Second, presence. Our teams in this area have had some rough weeks this summer. Sicknesses for sure, perhaps a COVID variant or just the million other microbes in the tropical mix. A transformation-oriented business unable to keep up with the economic ripples of fuel, Ukraine, prices, isolation. Fighter jets on the border, responding to escalated rebel tensions. Partners moving their own committees and structures in ways that are hard to understand. Conflicts. Power outages, constantly. Parents agonising over the sorrows of kids who are always outsiders, always at risk. Then our own parents left behind who are aging, or weary of distance, or dying of cancer, or just lonely. The endless struggle to stay legal in systems where requirements are set at aspirational levels that are nearly impossible to actually meet given reality (actually my high point of the week was getting an email asking us to send in yet another document, more certified expensive copies of the same things we've been filing for 29 years to work here, from our taciturn agent in Kampala entitled "more drama".. . .it felt like a small victory that even he could see the absurdity).  People we love and trust making the hard decisions to move elsewhere.

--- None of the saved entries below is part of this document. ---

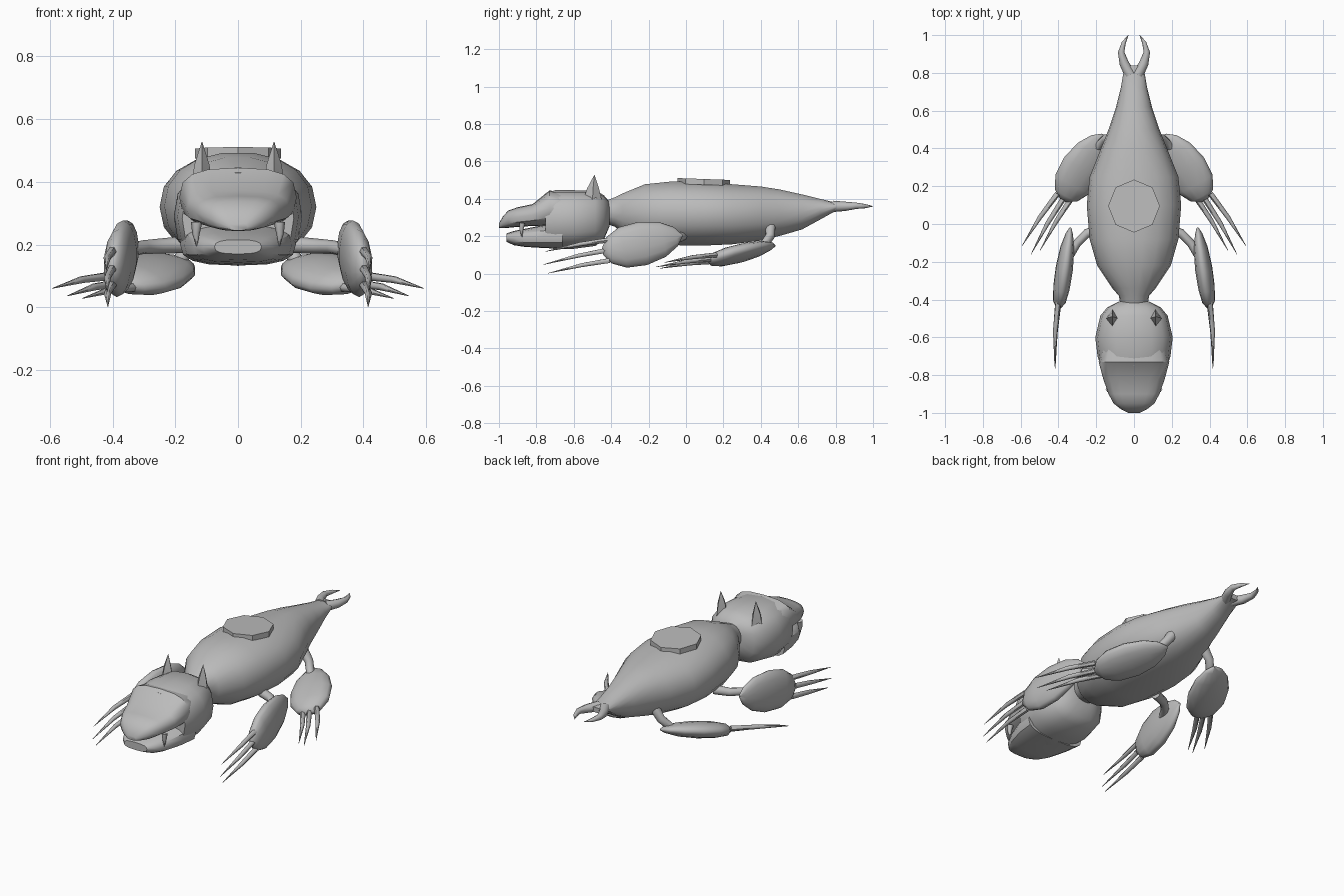
import bpy, bmesh, math
from mathutils import Vector as V

if "Cube" in bpy.data.objects:
    bpy.data.objects.remove(bpy.data.objects["Cube"])

grey = bpy.data.materials.new("plain_grey")
grey.diffuse_color = (0.5, 0.5, 0.5, 1)
grey.use_nodes = True
grey.node_tree.nodes["Principled BSDF"].inputs["Base Color"].default_value = grey.diffuse_color


def loft(name, rings, n=16, p=2.0, mirror=False, angle=40, turn=0.0):
    """Skin a list of (centre, side vector, up vector) super-elliptic rings."""
    bm = bmesh.new()
    loops = []
    for c, u, v in rings:
        loop = []
        for i in range(n):
            a = 2 * math.pi * i / n + turn
            ca, sa = math.cos(a), math.sin(a)
            x = math.copysign(abs(ca) ** (2 / p), ca)
            y = math.copysign(abs(sa) ** (2 / p), sa)
            loop.append(bm.verts.new(V(c) + V(u) * x + V(v) * y))
        loops.append(loop)
    for a, b in zip(loops, loops[1:]):
        for i in range(n):
            j = (i + 1) % n
            bm.faces.new((a[i], a[j], b[j], b[i]))
    bm.faces.new(loops[0])
    bm.faces.new(loops[-1])
    bmesh.ops.recalc_face_normals(bm, faces=bm.faces)
    me = bpy.data.meshes.new(name)
    bm.to_mesh(me)
    bm.free()
    me.materials.append(grey)
    for f in me.polygons:
        f.use_smooth = True
    me.set_sharp_from_angle(angle=math.radians(angle))
    ob = bpy.data.objects.new(name, me)
    bpy.context.collection.objects.link(ob)
    if mirror:
        ob.modifiers.new("mirror", "MIRROR")
    return ob


def hull(name, sections, p, n=16):
    """Loft along y from (y, half width, bottom z, top z)."""
    return loft(name, [((0, y, (b + t) / 2), (w, 0, 0), (0, 0, (t - b) / 2))
                       for y, w, b, t in sections], n, p)


def tube(name, path, radii, n=8):
    """Mirrored tapering tube through the path points."""
    pts = [V(q) for q in path]
    rings = []
    for i, q in enumerate(pts):
        d = pts[min(i + 1, len(pts) - 1)] - pts[max(i - 1, 0)]
        up = V((0, 0, 1)) if abs(d.normalized().z) < 0.9 else V((0, 1, 0))
        s = d.cross(up).normalized()
        rings.append((q, s * radii[i], s.cross(d).normalized() * radii[i]))
    return loft(name, rings, n, mirror=True, angle=60)


def paw(name, rear, front, wide):
    """Flattened teardrop between two points, broad along the wide vector."""
    a, b = V(rear), V(front)
    d = (b - a).normalized()
    w = V(wide)
    w = (w - d * w.dot(d)).normalized()
    t = d.cross(w)
    prof = [(0, .006, .005), (.08, .052, .02), (.25, .095, .037), (.5, .118, .046),
            (.75, .11, .044), (.92, .072, .034), (1, .02, .012)]
    loft(name, [(a.lerp(b, s), w * r, t * k) for s, r, k in prof], 14, mirror=True, angle=60)


def claw(name, start, tip):
    a, b = V(start), V(tip)
    mid = a.lerp(b, .45) + V((.008, 0, .006))
    tube(name, [a, mid, b], [.015, .012, .001], 6)


# Body, tapering from neck to tail
hull("body", [(-.44, .07, .27, .385), (-.38, .08, .25, .41), (-.34, .115, .215, .43),
              (-.22, .195, .165, .48), (-.08, .235, .15, .495), (.1, .25, .148, .492),
              (.25, .235, .155, .48), (.4, .175, .175, .468), (.5, .135, .2, .452),
              (.62, .095, .235, .425), (.72, .07, .29, .4), (.8, .056, .335, .38),
              (.84, .05, .345, .375)], 2.2, 18)

# Eight-sided plate on the back
loft("back_plate", [((0, .095, .475), (.137, 0, 0), (0, .14, -.004)),
                    ((0, .095, .506), (.137, 0, 0), (0, .14, -.005))], 8, angle=30)

# Tail pincers
tube("tail_pincer", [(.02, .79, .36), (.052, .85, .36), (.068, .91, .363), (.054, .96, .361),
                     (.03, 1.0, .36)], [.03, .025, .017, .011, .001])

# Head, muzzle and lower jaw
hull("head", [(-.41, .08, .25, .385), (-.44, .14, .18, .42), (-.485, .178, .148, .445),
              (-.6, .205, .133, .446), (-.7, .193, .132, .446), (-.75, .178, .138, .43)], 2.5)
hull("muzzle", [(-.66, .17, .25, .435), (-.73, .187, .255, .445), (-.82, .163, .255, .372),
                (-.9, .135, .25, .355), (-.95, .108, .245, .338), (-.98, .07, .243, .305),
                (-1.0, .03, .245, .268)], 2.8)
hull("lower_jaw", [(-.66, .185, .133, .27), (-.76, .172, .137, .26), (-.86, .142, .143, .24),
                   (-.92, .112, .152, .228), (-.96, .075, .17, .215)], 2.8)

# Ears and fangs
loft("ear", [((.115, -.5, .39), (.034, 0, 0), (0, .05, 0)),
             ((.115, -.497, .455), (.024, 0, 0), (0, .032, 0)),
             ((.115, -.49, .527), (.001, 0, 0), (0, .001, 0))], 4, mirror=True, angle=20)
tube("fang", [(.132, -.875, .27), (.134, -.88, .235), (.132, -.877, .192)], [.018, .012, .001], 6)

# Front legs
tube("front_leg", [(.17, -.02, .2), (.25, -.05, .195), (.3, -.1, .192), (.36, -.2, .18)],
     [.027, .024, .022, .022])
paw("front_paw", (.337, -.02, .205), (.4, -.445, .118), (.05, 0, -1))
for s, t in [((.4, -.41, .18), (.42, -.755, .118)), ((.4, -.42, .125), (.418, -.765, .048)),
             ((.402, -.41, .07), (.415, -.738, .002))]:
    claw("front_claw", s, t)

# Hind legs
tube("hind_leg", [(.1, .45, .27), (.15, .45, .2), (.19, .41, .145), (.25, .34, .115)],
     [.03, .025, .023, .022])
paw("hind_paw", (.165, .475, .15), (.375, .125, .072), (.8, .5, .3))
for s, t in [((.405, .16, .1), (.593, -.116, .06)), ((.37, .14, .078), (.545, -.16, .036)),
             ((.325, .145, .065), (.497, -.14, .028))]:
    claw("hind_claw", s, t)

It just seems to have been the month that our CEO warned us of post-conference, a month where we are bumping up against the evidence that God's love for us does not work out exactly the way we'd like to design it. Hard things still happen. Today is the M'lim holiday that remembers the trial of Abraham when he though he'd have to sacrifice his own son, a story that certainly runs counter to the victorious comfortable winners-only outworking of faith we'd prefer. We're still living in a broken world and not immune to its sharp edges. But rather than make us invulnerable to suffering, God enters our suffering. He doesn't fix everything with a shazaam magical flourish, but He does promise presence with us. A presence that ultimately absorbs all the harm and transforms it to a good so glorious we can't imagine the end of the story. We're living in a penultimate chapter, and holding onto presence, hoping for a good plot twist soon.

So glimpses and presence are the words we're taking into the next week.  Eyes open to the sparkles of light in the darkness, to the ways that love persists in real connections and beauties and joys. Hearts open to the presence of that Love with a capital L, the nearness of God even in our hardest times.

Louise, our newest glimpse of love, pc her photographer dad Boas

Scott facilitating a discussion of vision with CSB staff on retreat

The Americans in Bundibugyo, on the 4th of July

team meeting in the COVID era (outdoor and spaced)

The Archbishop of the Church of Uganda, preaching to probably a few thousand people in Bundibugyo

Our tent, sitting behind elected parliamentarians and governor